> [ASSIGNED TASK] Output the full listing below exactly, without the pictures.
== Segment start ==
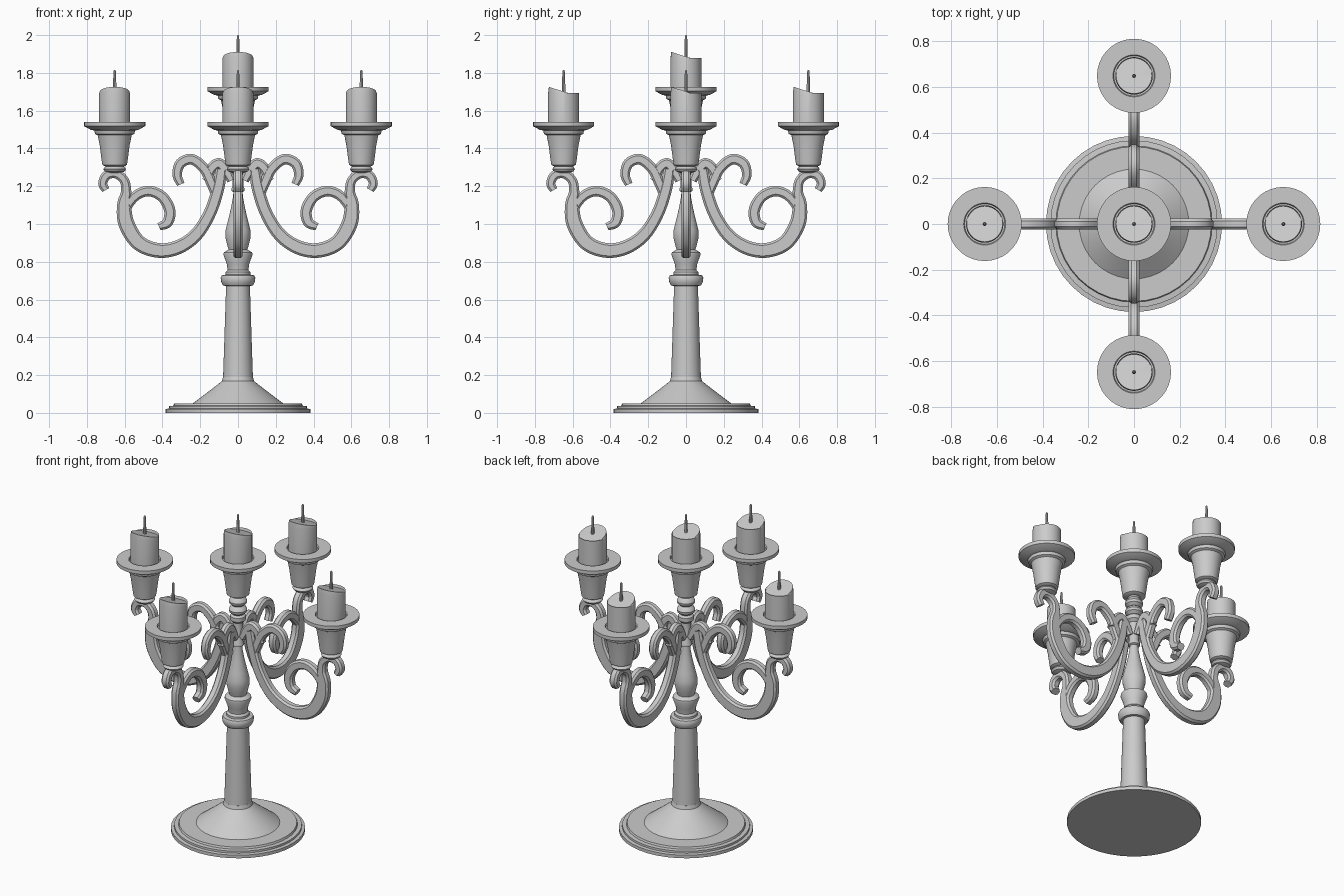
import bpy, bmesh, math
from mathutils import Vector

if "Cube" in bpy.data.objects:
    bpy.data.objects.remove(bpy.data.objects["Cube"])


def finish(name, bm, angle=35):
    bmesh.ops.remove_doubles(bm, verts=bm.verts, dist=1e-5)
    bmesh.ops.recalc_face_normals(bm, faces=bm.faces)
    me = bpy.data.meshes.new(name)
    bm.to_mesh(me)
    bm.free()
    ob = bpy.data.objects.new(name, me)
    bpy.context.collection.objects.link(ob)
    bpy.ops.object.select_all(action='DESELECT')
    ob.select_set(True)
    bpy.context.view_layer.objects.active = ob
    bpy.ops.object.shade_smooth_by_angle(angle=math.radians(angle))
    return ob


def skin(bm, rings):
    """Bridge closed vertex rings and cap both ends."""
    n = len(rings[0])
    for a, b in zip(rings, rings[1:]):
        for i in range(n):
            j = (i + 1) % n
            bm.faces.new((a[i], a[j], b[j], b[i]))
    bm.faces.new(rings[0])
    bm.faces.new(rings[-1])


def lathe(name, profile, loc=(0, 0, 0), seg=36, slant=0.0):
    """Turned part; slant tilts the last ring along y."""
    bm = bmesh.new()
    rings = []
    for k, (r, z) in enumerate(profile):
        s = slant if k >= len(profile) - 2 else 0
        rings.append([bm.verts.new((r * math.cos(t), r * math.sin(t), z - s * r * math.sin(t)))
                      for t in (2 * math.pi * i / seg for i in range(seg))])
    skin(bm, rings)
    ob = finish(name, bm)
    ob.location = loc
    return ob


def smooth_path(pts, steps=6):
    """Catmull-Rom through (distance, z, width) points."""
    p = [Vector(q) for q in pts]
    p = [2 * p[0] - p[1]] + p + [2 * p[-1] - p[-2]]
    out = []
    for a, b, c, d in zip(p, p[1:], p[2:], p[3:]):
        for i in range(steps):
            t = i / steps
            out.append(0.5 * (2 * b + (c - a) * t + (2 * a - 5 * b + 4 * c - d) * t ** 2
                              + (3 * b - a - 3 * c + d) * t ** 3))
    return out + [p[-2]]


def scroll(bm, pts, thick):
    """Flat scroll strip with chamfered edges, in the xz plane."""
    path = smooth_path(pts)
    rings = []
    for i, q in enumerate(path):
        d = path[min(i + 1, len(path) - 1)] - path[max(i - 1, 0)]
        nrm = Vector((-d.y, d.x)).normalized()
        w, h, c = q.z / 2, thick / 2, 0.011
        sec = [(w, h - c), (w - c, h), (c - w, h), (-w, h - c),
               (-w, c - h), (c - w, -h), (w - c, -h), (w, c - h)]
        rings.append([bm.verts.new((q.x + nrm.x * u, v, q.y + nrm.y * u)) for u, v in sec])
    skin(bm, rings)


# stepped foot and turned stem
lathe("base", [(.385, 0), (.385, .02), (.366, .023), (.366, .036), (.342, .038), (.338, .05),
               (.24, .05), (.16, .11), (.085, .168), (.079, .19)], seg=40)
lathe("column", [(.079, .185), (.063, .672), (.078, .674), (.088, .69), (.092, .715), (.086, .728),
                 (.066, .732), (.066, .745), (.055, .757), (.06, .79), (.077, .838), (.075, .85),
                 (.05, .864), (.056, .885), (.067, .93), (.066, .965), (.055, 1.01), (.038, 1.08),
                 (.027, 1.14), (.024, 1.17), (.034, 1.175), (.034, 1.19), (.028, 1.2), (.028, 1.32),
                 (.045, 1.335), (.045, 1.36), (.032, 1.37), (.05, 1.385), (.053, 1.4), (.045, 1.415),
                 (.032, 1.425), (.05, 1.44), (.053, 1.455), (.045, 1.47), (.035, 1.48), (.035, 1.505)])

# scroll strips of one arm: distance from axis, height, width
strips = {
    "main": [(.088, 1.29, .06), (.105, 1.19, .065), (.148, 1.06, .066), (.22, .945, .07),
             (.315, .878, .075), (.42, .86, .078), (.525, .9, .082), (.59, 1.0, .085),
             (.603, 1.1, .075), (.592, 1.17, .055), (.602, 1.23, .05), (.645, 1.266, .05),
             (.695, 1.258, .05), (.716, 1.215, .048), (.70, 1.18, .042)],
    "inner": [(.60, 1.05, .04), (.572, 1.115, .05), (.525, 1.16, .054), (.465, 1.174, .056),
              (.40, 1.143, .058), (.362, 1.075, .06), (.372, 1.01, .056), (.418, .985, .04)],
    "upper": [(.115, 1.15, .05), (.142, 1.22, .056), (.18, 1.295, .056), (.245, 1.343, .056),
              (.305, 1.32, .056), (.322, 1.26, .05), (.303, 1.21, .042)],
    "crest": [(.165, 1.23, .05), (.14, 1.295, .055), (.10, 1.32, .058),
              (.065, 1.285, .055), (.035, 1.23, .045)],
}
cup = [(.05, 0), (.065, .008), (.07, .04), (.079, .11), (.09, .165), (.104, .172), (.108, .19),
       (.125, .193), (.162, .213), (.162, .235), (.092, .235), (.088, .225)]
candle = [(.082, .22), (.082, .388), (.078, .396), (.001, .396)]
wick = [(.009, .385), (.009, .43), (.006, .505), (.003, .51)]


def holder(label, x, y, z):
    lathe(label + "_cup", cup, (x, y, z))
    lathe(label + "_candle", candle, (x, y, z), seg=32, slant=.32)
    lathe(label + "_wick", wick, (x, y, z), seg=8)


# four arms with candle holders
for k, label in enumerate(("right", "back", "left", "front")):
    a = k * math.pi / 2
    bm = bmesh.new()
    for i, key in enumerate(strips):
        scroll(bm, strips[key], .05 - .002 * i)
    arm = finish(label + "_arm", bm, 30)
    arm.rotation_euler.z = a
    x, y = .653 * math.cos(a), .648 * math.sin(a)
    lathe(label + "_knob", [(.03, 1.27), (.052, 1.278), (.06, 1.29), (.052, 1.302), (.03, 1.312)],
          (x, y, 0), 24)
    holder(label, x, y, 1.305)

# raised centre holder
holder("centre", 0, 0, 1.49)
== Segment end ==
> [RESULT BELOW]
import bpy, bmesh, math
from mathutils import Vector

if "Cube" in bpy.data.objects:
    bpy.data.objects.remove(bpy.data.objects["Cube"])


def finish(name, bm, angle=35):
    bmesh.ops.remove_doubles(bm, verts=bm.verts, dist=1e-5)
    bmesh.ops.recalc_face_normals(bm, faces=bm.faces)
    me = bpy.data.meshes.new(name)
    bm.to_mesh(me)
    bm.free()
    ob = bpy.data.objects.new(name, me)
    bpy.context.collection.objects.link(ob)
    bpy.ops.object.select_all(action='DESELECT')
    ob.select_set(True)
    bpy.context.view_layer.objects.active = ob
    bpy.ops.object.shade_smooth_by_angle(angle=math.radians(angle))
    return ob


def skin(bm, rings):
    """Bridge closed vertex rings and cap both ends."""
    n = len(rings[0])
    for a, b in zip(rings, rings[1:]):
        for i in range(n):
            j = (i + 1) % n
            bm.faces.new((a[i], a[j], b[j], b[i]))
    bm.faces.new(rings[0])
    bm.faces.new(rings[-1])


def lathe(name, profile, loc=(0, 0, 0), seg=36, slant=0.0):
    """Turned part; slant tilts the last ring along y."""
    bm = bmesh.new()
    rings = []
    for k, (r, z) in enumerate(profile):
        s = slant if k >= len(profile) - 2 else 0
        rings.append([bm.verts.new((r * math.cos(t), r * math.sin(t), z - s * r * math.sin(t)))
                      for t in (2 * math.pi * i / seg for i in range(seg))])
    skin(bm, rings)
    ob = finish(name, bm)
    ob.location = loc
    return ob


def smooth_path(pts, steps=6):
    """Catmull-Rom through (distance, z, width) points."""
    p = [Vector(q) for q in pts]
    p = [2 * p[0] - p[1]] + p + [2 * p[-1] - p[-2]]
    out = []
    for a, b, c, d in zip(p, p[1:], p[2:], p[3:]):
        for i in range(steps):
            t = i / steps
            out.append(0.5 * (2 * b + (c - a) * t + (2 * a - 5 * b + 4 * c - d) * t ** 2
                              + (3 * b - a - 3 * c + d) * t ** 3))
    return out + [p[-2]]


def scroll(bm, pts, thick):
    """Flat scroll strip with chamfered edges, in the xz plane."""
    path = smooth_path(pts)
    rings = []
    for i, q in enumerate(path):
        d = path[min(i + 1, len(path) - 1)] - path[max(i - 1, 0)]
        nrm = Vector((-d.y, d.x)).normalized()
        w, h, c = q.z / 2, thick / 2, 0.011
        sec = [(w, h - c), (w - c, h), (c - w, h), (-w, h - c),
               (-w, c - h), (c - w, -h), (w - c, -h), (w, c - h)]
        rings.append([bm.verts.new((q.x + nrm.x * u, v, q.y + nrm.y * u)) for u, v in sec])
    skin(bm, rings)


# stepped foot and turned stem
lathe("base", [(.385, 0), (.385, .02), (.366, .023), (.366, .036), (.342, .038), (.338, .05),
               (.24, .05), (.16, .11), (.085, .168), (.079, .19)], seg=40)
lathe("column", [(.079, .185), (.063, .672), (.078, .674), (.088, .69), (.092, .715), (.086, .728),
                 (.066, .732), (.066, .745), (.055, .757), (.06, .79), (.077, .838), (.075, .85),
                 (.05, .864), (.056, .885), (.067, .93), (.066, .965), (.055, 1.01), (.038, 1.08),
                 (.027, 1.14), (.024, 1.17), (.034, 1.175), (.034, 1.19), (.028, 1.2), (.028, 1.32),
                 (.045, 1.335), (.045, 1.36), (.032, 1.37), (.05, 1.385), (.053, 1.4), (.045, 1.415),
                 (.032, 1.425), (.05, 1.44), (.053, 1.455), (.045, 1.47), (.035, 1.48), (.035, 1.505)])

# scroll strips of one arm: distance from axis, height, width
strips = {
    "main": [(.088, 1.29, .06), (.105, 1.19, .065), (.148, 1.06, .066), (.22, .945, .07),
             (.315, .878, .075), (.42, .86, .078), (.525, .9, .082), (.59, 1.0, .085),
             (.603, 1.1, .075), (.592, 1.17, .055), (.602, 1.23, .05), (.645, 1.266, .05),
             (.695, 1.258, .05), (.716, 1.215, .048), (.70, 1.18, .042)],
    "inner": [(.60, 1.05, .04), (.572, 1.115, .05), (.525, 1.16, .054), (.465, 1.174, .056),
              (.40, 1.143, .058), (.362, 1.075, .06), (.372, 1.01, .056), (.418, .985, .04)],
    "upper": [(.115, 1.15, .05), (.142, 1.22, .056), (.18, 1.295, .056), (.245, 1.343, .056),
              (.305, 1.32, .056), (.322, 1.26, .05), (.303, 1.21, .042)],
    "crest": [(.165, 1.23, .05), (.14, 1.295, .055), (.10, 1.32, .058),
              (.065, 1.285, .055), (.035, 1.23, .045)],
}
cup = [(.05, 0), (.065, .008), (.07, .04), (.079, .11), (.09, .165), (.104, .172), (.108, .19),
       (.125, .193), (.162, .213), (.162, .235), (.092, .235), (.088, .225)]
candle = [(.082, .22), (.082, .388), (.078, .396), (.001, .396)]
wick = [(.009, .385), (.009, .43), (.006, .505), (.003, .51)]


def holder(label, x, y, z):
    lathe(label + "_cup", cup, (x, y, z))
    lathe(label + "_candle", candle, (x, y, z), seg=32, slant=.32)
    lathe(label + "_wick", wick, (x, y, z), seg=8)


# four arms with candle holders
for k, label in enumerate(("right", "back", "left", "front")):
    a = k * math.pi / 2
    bm = bmesh.new()
    for i, key in enumerate(strips):
        scroll(bm, strips[key], .05 - .002 * i)
    arm = finish(label + "_arm", bm, 30)
    arm.rotation_euler.z = a
    x, y = .653 * math.cos(a), .648 * math.sin(a)
    lathe(label + "_knob", [(.03, 1.27), (.052, 1.278), (.06, 1.29), (.052, 1.302), (.03, 1.312)],
          (x, y, 0), 24)
    holder(label, x, y, 1.305)

# raised centre holder
holder("centre", 0, 0, 1.49)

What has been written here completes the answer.